Yesterday started out as a tough day for the Canadian dollar. The currency weakened for most of the day following news reports suggesting that NAFTA talks are likely to continue into 2018. The negotiations have taken their toll on both the Canadian dollar and the Mexican peso as the American negotiating team has repeatedly threatened to walk out of the deal. We covered our broader thoughts on the NAFTA discussions in a recent article. Towards the end of the day, the Canadian dollar managed to rally after USD/CAD came close to 1.26. This morning, the exchange rate remains above 1.25, and is currently trading around 1.2520.

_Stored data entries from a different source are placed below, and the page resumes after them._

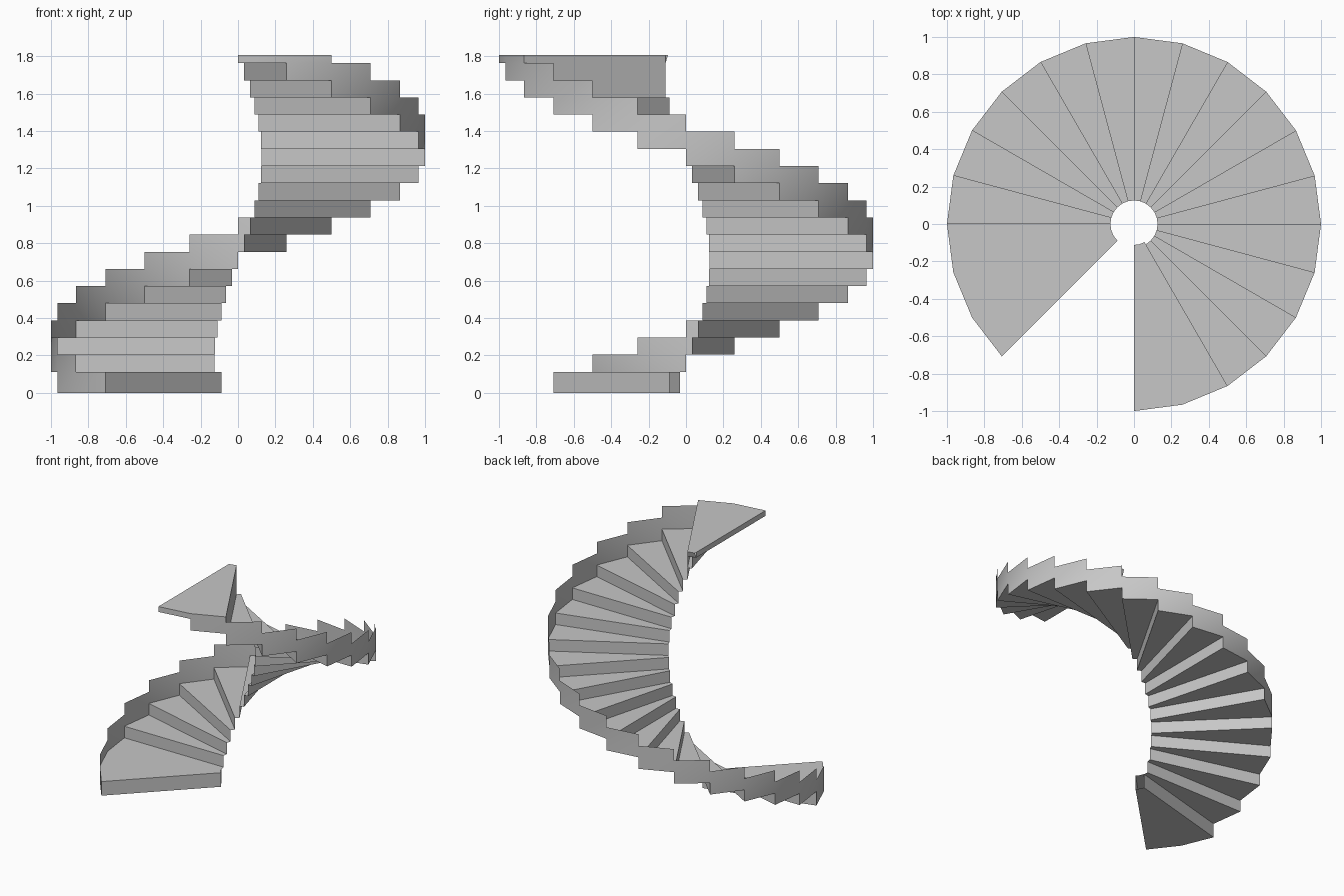
import bpy, bmesh
from math import sin, cos, radians

if "Cube" in bpy.data.objects:
    bpy.data.objects.remove(bpy.data.objects["Cube"], do_unlink=True)

STEPS, TURN, START = 20, 15, 225
R_IN, R_OUT, R_TIP = 0.126, 1.0, 0.112
RISE, FIRST, TOP = 0.0917, 0.112, 1.805
LAST = STEPS - 1

grey = bpy.data.materials.new("plain_grey")
grey.use_nodes = True
colour = (0.57, 0.57, 0.57, 1)
grey.diffuse_color = colour
grey.node_tree.nodes["Principled BSDF"].inputs["Base Color"].default_value = colour


def polar(r, angle, z):
    a = radians(angle)
    return (r * cos(a), r * sin(a), z)


def edge_angle(i):
    return START - TURN * i


def level(k):
    """Height of the underside of step k."""
    return 0 if k == 0 else FIRST + RISE * (k - 1)


def ceiling(k):
    return TOP if k == LAST else level(k + 1)


def wedge(first, last, z, r_in=R_IN):
    """Flat tread between two radial edges."""
    span = range(first, last + 1)
    return ([polar(R_OUT, edge_angle(i), z) for i in span]
            + [polar(r_in, edge_angle(i), z) for i in reversed(span)])


def radial(i, low, high):
    """Upright riser along one radial edge, facing down the flight."""
    a = edge_angle(i)
    return [polar(R_IN, a, low), polar(R_OUT, a, low),
            polar(R_OUT, a, high), polar(R_IN, a, high)]


def curved(i, low, high, r_low=R_OUT, r_high=R_OUT):
    """One upright panel round the axis, facing outwards."""
    a, b = edge_angle(i), edge_angle(i + 1)
    return [polar(r_low, b, low), polar(r_low, a, low),
            polar(r_high, a, high), polar(r_high, b, high)]


def flipped(points):
    return list(reversed(points))


def build(name, faces):
    bm = bmesh.new()
    for points in faces:
        bm.faces.new([bm.verts.new(p) for p in points])
    bmesh.ops.remove_doubles(bm, verts=bm.verts, dist=0.0005)
    mesh = bpy.data.meshes.new(name)
    bm.to_mesh(mesh)
    bm.free()
    mesh.materials.append(grey)
    ob = bpy.data.objects.new(name, mesh)
    bpy.context.collection.objects.link(ob)
    return ob


# Bottom step: closed wedge with a riser in front
build("bottom_step", [
    wedge(0, 2, 0),
    flipped(wedge(0, 2, FIRST)),
    radial(0, 0, FIRST),
    flipped(radial(2, 0, FIRST)),
])

# Winding flight: thin tread with the riser to the next tread
for k in range(1, LAST):
    build(f"step_{k:02d}", [
        wedge(k + 1, k + 2, level(k)),
        flipped(radial(k + 2, level(k), ceiling(k))),
    ])

# Top landing: thin slab with a taller riser under its leading edge
build("top_landing", [
    wedge(LAST, LAST + 2, level(LAST)),
    flipped(wedge(LAST, LAST + 2, TOP, R_TIP)),
    radial(LAST, level(LAST - 1), TOP),
    flipped(radial(LAST + 2, level(LAST), TOP)),
] + [flipped(curved(i, level(LAST), TOP, R_IN, R_TIP)) for i in (LAST, LAST + 1)])

# Continuous outer wall, rising two risers above each tread
wall = build("outer_wall", [curved(i, level(k), ceiling(k))
                            for k in range(STEPS) for i in (k, k + 1)])

# Smooth the curve of the wall
bpy.ops.object.select_all(action='DESELECT')
wall.select_set(True)
bpy.context.view_layer.objects.active = wall
bpy.ops.object.shade_smooth_by_angle(angle=radians(30))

The euro is down again versus the Canadian dollar this morning, with EUR/CAD below 1.470. Lastly, the pound is also down against the Canadian dollar, with GBP/CAD trading above 1.6490.
This is pretty light week for economic data from Canada. Monday's Bank of Canada’s Business Outlook Survey showed much lower growth expectations (0.86 current vs. 2.81 previous). On Friday, we’ll retail sales numbers and consumer price index figures. Given that inflation remains below the BoC’s target, inflation expectations remain muted. Last week, housing data mostly disappointed, with new build permits and new house prices below expectations.
The Canadian dollar has been rebounding in the second week of October, after falling into oversold territory. As such, we are upgrading our outlook on the currency to neutral. Looking at various technical indicators on a daily chart of the Canadian dollar, the currency is trading just above oversold conditions.
After a small rebound in the second week of October, we are now neutral on the medium-term outlook for the Canadian dollar. As recent news from Canada has been limited, the currency has done well primarily thanks to relative weakness in the US dollar. Earlier, the loonie was weakening on lower interest rate hike expectations following comments from the Bank of Canada. While the loonie was in overbought conditions in September, the currency has since re-entered normal trading conditions. This is based on various technical indicators on a weekly chart of the Canadian dollar currency index.